I covered this above slightly, in all my years working in marketing an PR, I’ve had to do work experience at various stages and for me, that’s personally been so much more valuable that anything I learned at college. I found a huge gap in what’s being taught at college and what is realistically happening out there in the business. You can come out of college or uni equipped with knowledge that’s been taught from a text book and then after a week at your first job, you’ve chucked out most of what you’ve learned and you end up learning again from scratch. I’ve also realised there’s a difference between academics, who can learn and repeat but not expand on that, and people with a natural talent for their business. So whether it’s PR or Journalism, there’s no substitution for both on the job learning and also having a natural ability and passion for what you do.
Some of the best PR’s I’ve met in this business have no formal qualifications. So my advice – shine like a burning beacon of awesome and you’ll be ok.
What advice do you have for people and especially for women hoping to break into the music business in the UK?

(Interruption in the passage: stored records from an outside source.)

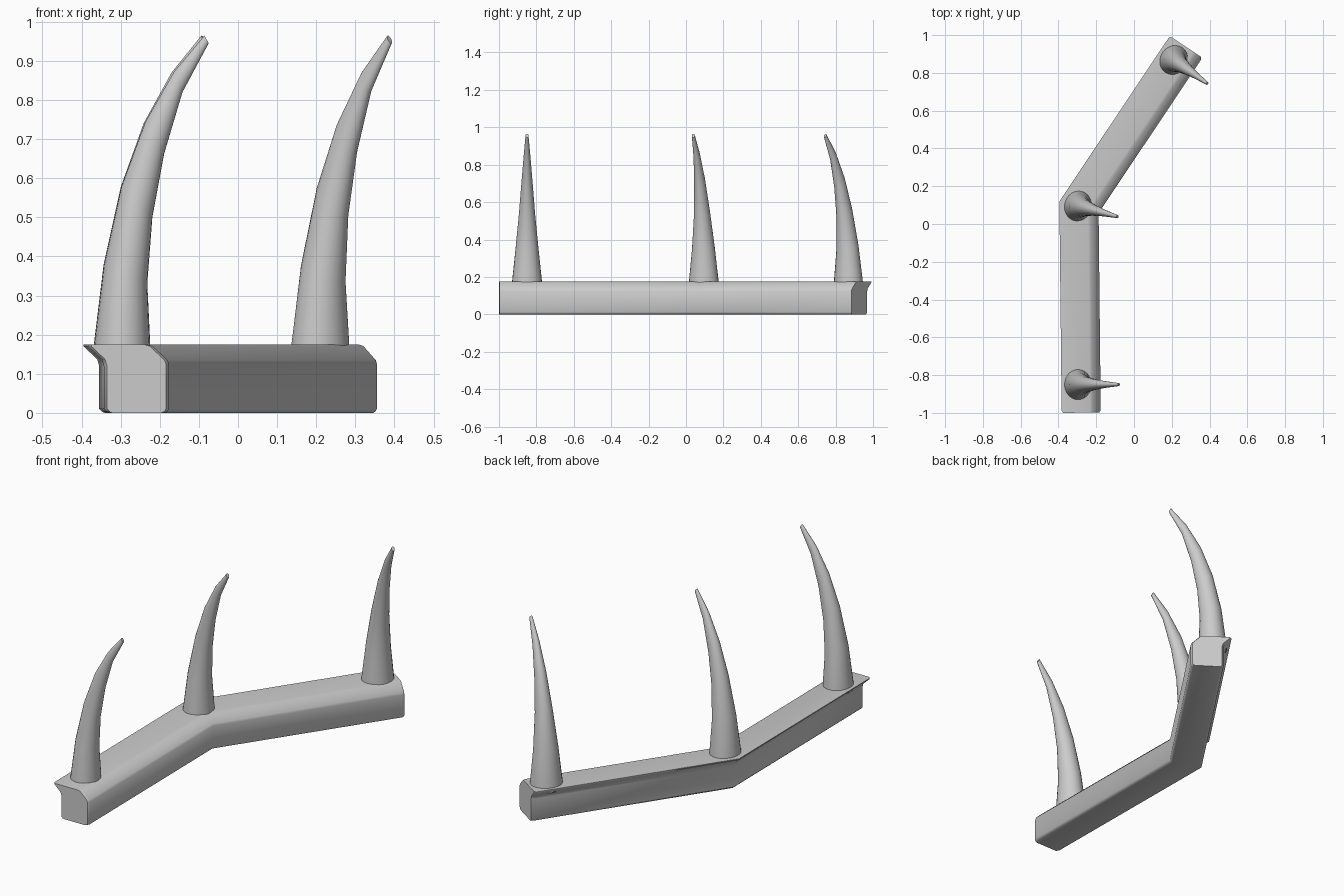
import bpy, bmesh, math
from mathutils import Vector

if "Cube" in bpy.data.objects:
    bpy.data.objects.remove(bpy.data.objects["Cube"])


def finish(name, rings, angle):
    # Skin a row of closed rings, cap both ends and shade
    bm = bmesh.new()
    rows = [[bm.verts.new(p) for p in r] for r in rings]
    n = len(rows[0])
    for a, b in zip(rows, rows[1:]):
        for i in range(n):
            j = (i + 1) % n
            bm.faces.new((a[i], a[j], b[j], b[i]))
    bm.faces.new(rows[0][::-1])
    bm.faces.new(rows[-1])
    bmesh.ops.recalc_face_normals(bm, faces=bm.faces)
    me = bpy.data.meshes.new(name)
    bm.to_mesh(me)
    bm.free()
    ob = bpy.data.objects.new(name, me)
    bpy.context.collection.objects.link(ob)
    bpy.ops.object.select_all(action='DESELECT')
    ob.select_set(True)
    bpy.context.view_layer.objects.active = ob
    bpy.ops.object.shade_smooth_by_angle(angle=math.radians(angle))
    return ob


# Bent rail: section (offset from the lip edge, height) with flared lip and chamfer
section = [(0, .175), (0, .17), (.035, .137), (.04, .12), (.04, .01), (.048, .002),
           (.054, 0), (.195, 0), (.203, .004), (.207, .012), (.207, .125),
           (.203, .135), (.165, .171), (.15, .175)]
p0, p1, p2 = Vector((-.383, -1)), Vector((-.395, .12)), Vector((.19, .995))
d1, d2 = (p1 - p0).normalized(), (p2 - p1).normalized()
n1, n2 = Vector((d1.y, -d1.x)), Vector((d2.y, -d2.x))
miter = (n1 + n2) / (1 + n1.dot(n2))
stations = [(p0, n1, .008), (p0 + d1 * .012, n1, 0), (p1, miter, 0),
            (p2 - d2 * .012, n2, 0), (p2, n2, .008)]
rings = []
for p, right, inset in stations:
    ring = []
    for u, z in section:
        u += inset if u < .1 else -inset
        q = p + right * u
        ring.append((q.x, q.y, z))
    rings.append(ring)
finish("rail", rings, 44)

# Curved spikes: outer edge, inner edge (reach, height), sideways radius
SPIKE = [((-.073, .150), (.071, .150), .081),
         ((-.072, .175), (.071, .175), .080),
         ((-.047, .380), (.064, .330), .061),
         ((-.002, .580), (.077, .500), .043),
         ((.058, .742), (.107, .662), .030),
         ((.132, .872), (.154, .820), .018),
         ((.210, .965), (.221, .945), .008)]
SIDES = 24


def spike(name, x, y, heading):
    along = Vector((math.cos(heading), math.sin(heading), 0))
    side = Vector((-along.y, along.x, 0))
    rings = []
    for (a, az), (b, bz), r in SPIKE:
        mid = Vector((x, y, (az + bz) / 2)) + along * (a + b) / 2
        half = along * (b - a) / 2 + Vector((0, 0, (bz - az) / 2))
        rings.append([mid + half * math.cos(t) + side * r * math.sin(t)
                      for t in (2 * math.pi * i / SIDES for i in range(SIDES))])
    finish(name, rings, 40)


spike("front_spike", -.296, -.85, 0)
spike("middle_spike", -.296, .095, math.radians(-15))
spike("back_spike", .211, .868, math.radians(-35))
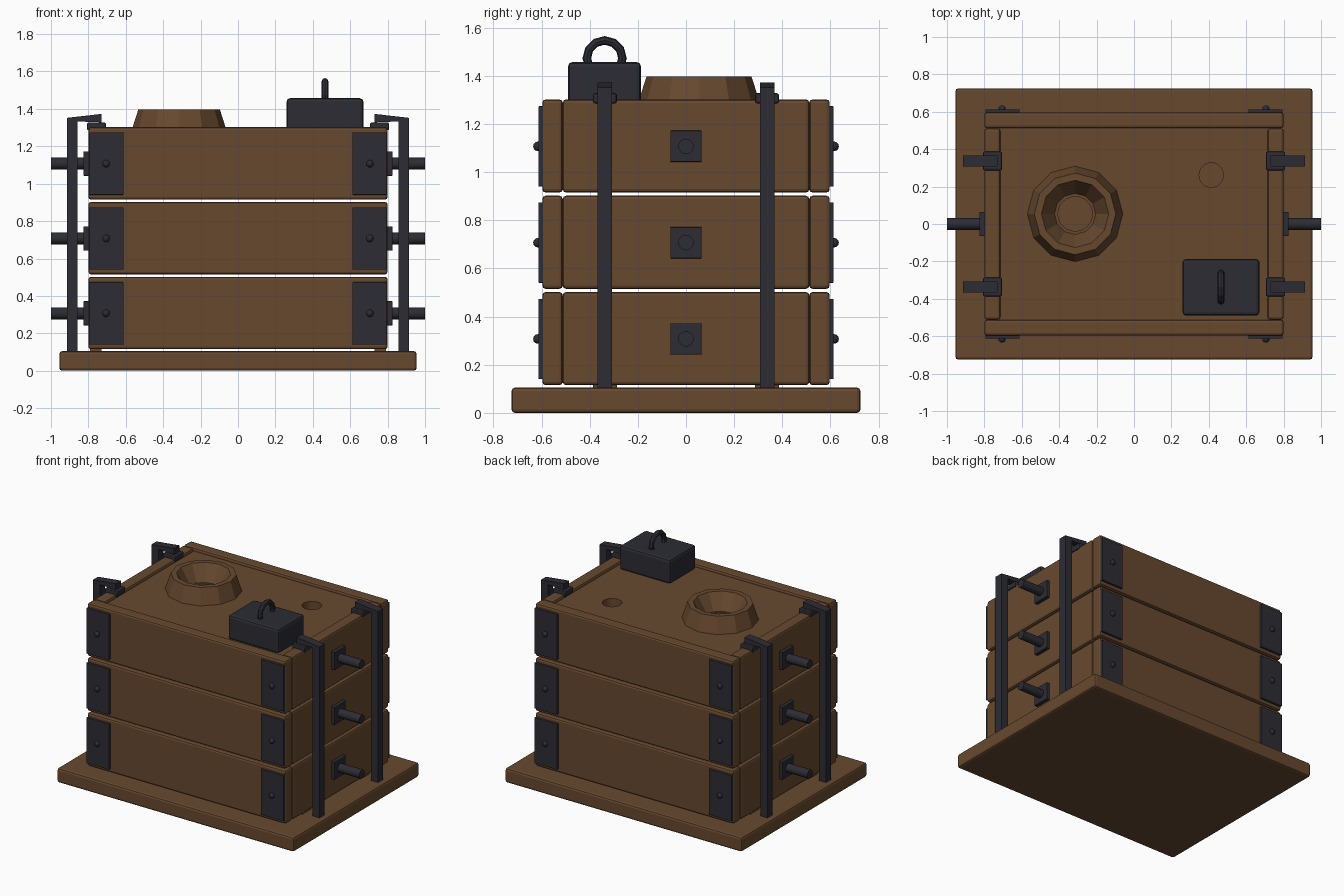
import bpy, bmesh, math
from mathutils import Matrix

if "Cube" in bpy.data.objects:
    bpy.data.objects.remove(bpy.data.objects["Cube"], do_unlink=True)


def material(name, rgb):
    m = bpy.data.materials.new(name)
    m.use_nodes = True
    m.diffuse_color = (*rgb, 1)
    m.node_tree.nodes["Principled BSDF"].inputs["Base Color"].default_value = (*rgb, 1)
    return m


WOOD = material("brown_wood", (0.135, 0.066, 0.028))
IRON = material("dark_iron", (0.025, 0.025, 0.034))


def finish(name, bm, mat, bevel=0, smooth=False):
    bmesh.ops.recalc_face_normals(bm, faces=bm.faces)
    me = bpy.data.meshes.new(name)
    bm.to_mesh(me)
    bm.free()
    me.materials.append(mat)
    ob = bpy.data.objects.new(name, me)
    bpy.context.collection.objects.link(ob)
    if bevel:
        mod = ob.modifiers.new("bevel", 'BEVEL')
        mod.width, mod.segments = bevel, 2
    if smooth:
        bpy.ops.object.select_all(action='DESELECT')
        ob.select_set(True)
        bpy.context.view_layer.objects.active = ob
        bpy.ops.object.shade_smooth_by_angle(angle=math.radians(40))
    return ob


def box(name, x, y, z, mat, bevel=0):
    """Box from (low, high) ranges on each axis."""
    bm = bmesh.new()
    bmesh.ops.create_cube(bm, size=1)
    for v in bm.verts:
        v.co = [(a + b) / 2 + c * (b - a) for (a, b), c in zip((x, y, z), v.co)]
    return finish(name, bm, mat, bevel)


def span(side, a, b):
    return tuple(sorted((side * a, side * b)))


def rod(name, centre, radius, length, axis, mat, sides=16):
    bm = bmesh.new()
    rot = Matrix.Rotation(math.pi / 2, 4, 'Y') if axis == 'X' else Matrix()
    bmesh.ops.create_cone(bm, cap_ends=True, segments=sides, radius1=radius,
                          radius2=radius, depth=length,
                          matrix=Matrix.Translation(centre) @ rot)
    return finish(name, bm, mat, smooth=True)


def stud(name, centre):
    bm = bmesh.new()
    bmesh.ops.create_uvsphere(bm, u_segments=10, v_segments=6, radius=0.02,
                              matrix=Matrix.Translation(centre))
    return finish(name, bm, IRON, smooth=True)


SIDES = ((1, "left"), (-1, "right"))
ENDS = ((-1, "front"), (1, "back"))
CUP_X, CUP_Y = -0.315, 0.054

# Base board
box("base_board", (-0.955, 0.955), (-0.725, 0.725), (0.0, 0.105), WOOD, 0.015)

# Three stacked box frames with filling, corner plates and side pins
for level in range(3):
    z = 0.115 + 0.4 * level
    tag = f"level_{level + 1}"
    mid = z + 0.192
    fill = box(f"filling_{tag}", (-0.72, 0.72), (-0.515, 0.515), (z + 0.01, z + 0.165), WOOD)
    for e, end in ENDS:
        box(f"{end}_board_{tag}", (-0.8, 0.8), span(e, 0.512, 0.597), (z, z + 0.387), WOOD, 0.014)
        for s, side in SIDES:
            box(f"{end}_{side}_corner_plate_{tag}", span(s, 0.612, 0.795),
                span(e, 0.59, 0.613), (mid - 0.167, mid + 0.167), IRON, 0.004)
            stud(f"{end}_{side}_stud_{tag}", (s * 0.705, e * 0.615, mid))
    for s, side in SIDES:
        box(f"{side}_board_{tag}", span(s, 0.715, 0.8), (-0.512, 0.512), (z, z + 0.387), WOOD, 0.014)
        box(f"{side}_pin_plate_{tag}", span(s, 0.79, 0.826), (-0.065, 0.065),
            (mid - 0.065, mid + 0.065), IRON, 0.004)
        rod(f"{side}_pin_{tag}", (s * 0.91, 0, mid), 0.032, 0.18, 'X', IRON)

# Top filling surface with the pouring and vent holes
top = box("top_filling", (-0.72, 0.72), (-0.515, 0.515), (1.03, 1.28), WOOD)
for label, x, y, r in (("pour", CUP_X, CUP_Y, 0.092), ("vent", 0.413, 0.262, 0.065)):
    cutter = rod(f"{label}_hole_cutter", (x, y, 1.28), r, 0.4, 'Z', WOOD, 24)
    cutter.hide_render = True
    cutter.hide_viewport = True
    cut = top.modifiers.new(label, 'BOOLEAN')
    cut.operation, cut.solver, cut.object = 'DIFFERENCE', 'EXACT', cutter

# Faceted pouring cup
bm = bmesh.new()
rings = []
for radius, z in ((0.11, 1.278), (0.256, 1.278), (0.218, 1.397), (0.18, 1.397), (0.11, 1.285)):
    rings.append([bm.verts.new((CUP_X + radius * math.cos(k * math.tau / 12),
                                CUP_Y + radius * math.sin(k * math.tau / 12), z))
                  for k in range(12)])
for a, b in zip(rings, rings[1:] + rings[:1]):
    for k in range(12):
        n = (k + 1) % 12
        bm.faces.new((a[k], a[n], b[n], b[k]))
finish("pouring_cup", bm, WOOD)

# Clamps: upright bar, wedge arm, catch and foot
for s, side in SIDES:
    for e, end in ENDS:
        y = e * 0.337
        tag = f"{end}_{side}"
        ys = (y - 0.03, y + 0.03)
        box(f"{tag}_clamp_bar", span(s, 0.857, 0.915), ys, (0.1, 1.345), IRON)
        bm = bmesh.new()
        outline = ((0.915, 1.335), (0.915, 1.352), (0.73, 1.373), (0.73, 1.328))
        loops = [[bm.verts.new((s * px, py, pz)) for px, pz in outline] for py in ys]
        for k in range(4):
            n = (k + 1) % 4
            bm.faces.new((loops[0][k], loops[0][n], loops[1][n], loops[1][k]))
        bm.faces.new(loops[0])
        bm.faces.new(loops[1])
        finish(f"{tag}_clamp_arm", bm, IRON)
        box(f"{tag}_clamp_catch", span(s, 0.705, 0.808), (y - 0.05, y + 0.05),
            (1.285, 1.328), IRON, 0.01)
        box(f"{tag}_clamp_foot", span(s, 0.73, 0.79), (y - 0.05, y + 0.05), (0.1, 0.12), WOOD)

# Iron weight with its ring handle
box("weight_block", (0.26, 0.67), (-0.49, -0.187), (1.28, 1.457), IRON, 0.018)
bpy.ops.mesh.primitive_torus_add(major_segments=12, minor_segments=8, major_radius=0.074,
                                 minor_radius=0.018, location=(0.465, -0.338, 1.473),
                                 rotation=(0, math.pi / 2, 0))
ring = bpy.context.object
ring.name = "weight_handle"
ring.data.materials.append(IRON)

Oh god, women, get off your high horses about ‘being a woman’ in anything and just get on with it. If I were to look it that way, I probably wouldn’t get out of bed in the morning. I’m one of the very few women doing what I do, specialising in the genres I do it in (seriously, tech metal is just full of guys….at gigs it’s rare to see another girl) and I don’t even think about it like that. I just do it. So my advice to anyone, whether you are of the breasted variety or not, is to just do it, do it like it hasn’t been done before and do it better, quicker and bigger than anyone else. Be yourself, be brave and be bold and be kind. There are a ton of assholes that work in the music business, so if you are nice and you are genuinely being yourself, you’ll be remembered because it’s such a rarity.
Be prepared to work hard, long hours, for very little money. Some days I get 4 hours sleep and I’m back on it. This isn’t a 9-5 job, especially if you decide to run your own business. You have to be out there before anyone else, just to stay ahead. Ask advice and don’t be afraid to ask questions. Find a good network of mentors or people you trust and learn all you can from them. Stay humble, don’t be in the business 5 minutes and assume you know everything because the likelihood is, you know nothing.
If you are a writer, get in touch with the magazines, most of them take on interns throughout the year and the experience you’ll have there is invaluable. If you are wanting to get into PR (seriously, are you mental!?) then either take a course if you feel that would help you, or just get in touch with PR companies (and there are many) and ask do intern there. Or…just find a band, and champion them. Do their PR for free, cut your teeth on a campaign, have fun with it. Learn as you go and don’t ever say you can’t do something, because you can.
Among your roster, a band that you’d particularly suggest to our readers?
Oh that’s like asking me to pick my favourite child. However…based on how easy they are to work with, how professional and focused they are, how hard they work and how much I love their music, I’ll pick Circles, a band from Australia that we work with. http://www.facebook.com/listentocircles
The guys always bring their ‘A’ game to the table. They work ALL the time on their band and they’re smart about it. It’s one thing to be a musician, but in this day and age where information is wanted by fans 24 hours a day, musicians have to turn their hand to being able to promote everything they do, so when the guys are in the studio, they’re keeping people informed via video, interviews, they’re putting out status updates on their network. I never have to ask them for anything, because 9 times out of 10, they’re ahead of me and already have it ready. They’ve got an album coming out on Basick next year; a video due out in a week or so and 2013 is going to be the year they explode. I know this, because they tell me, and I believe them. I’ve never had to doubt them.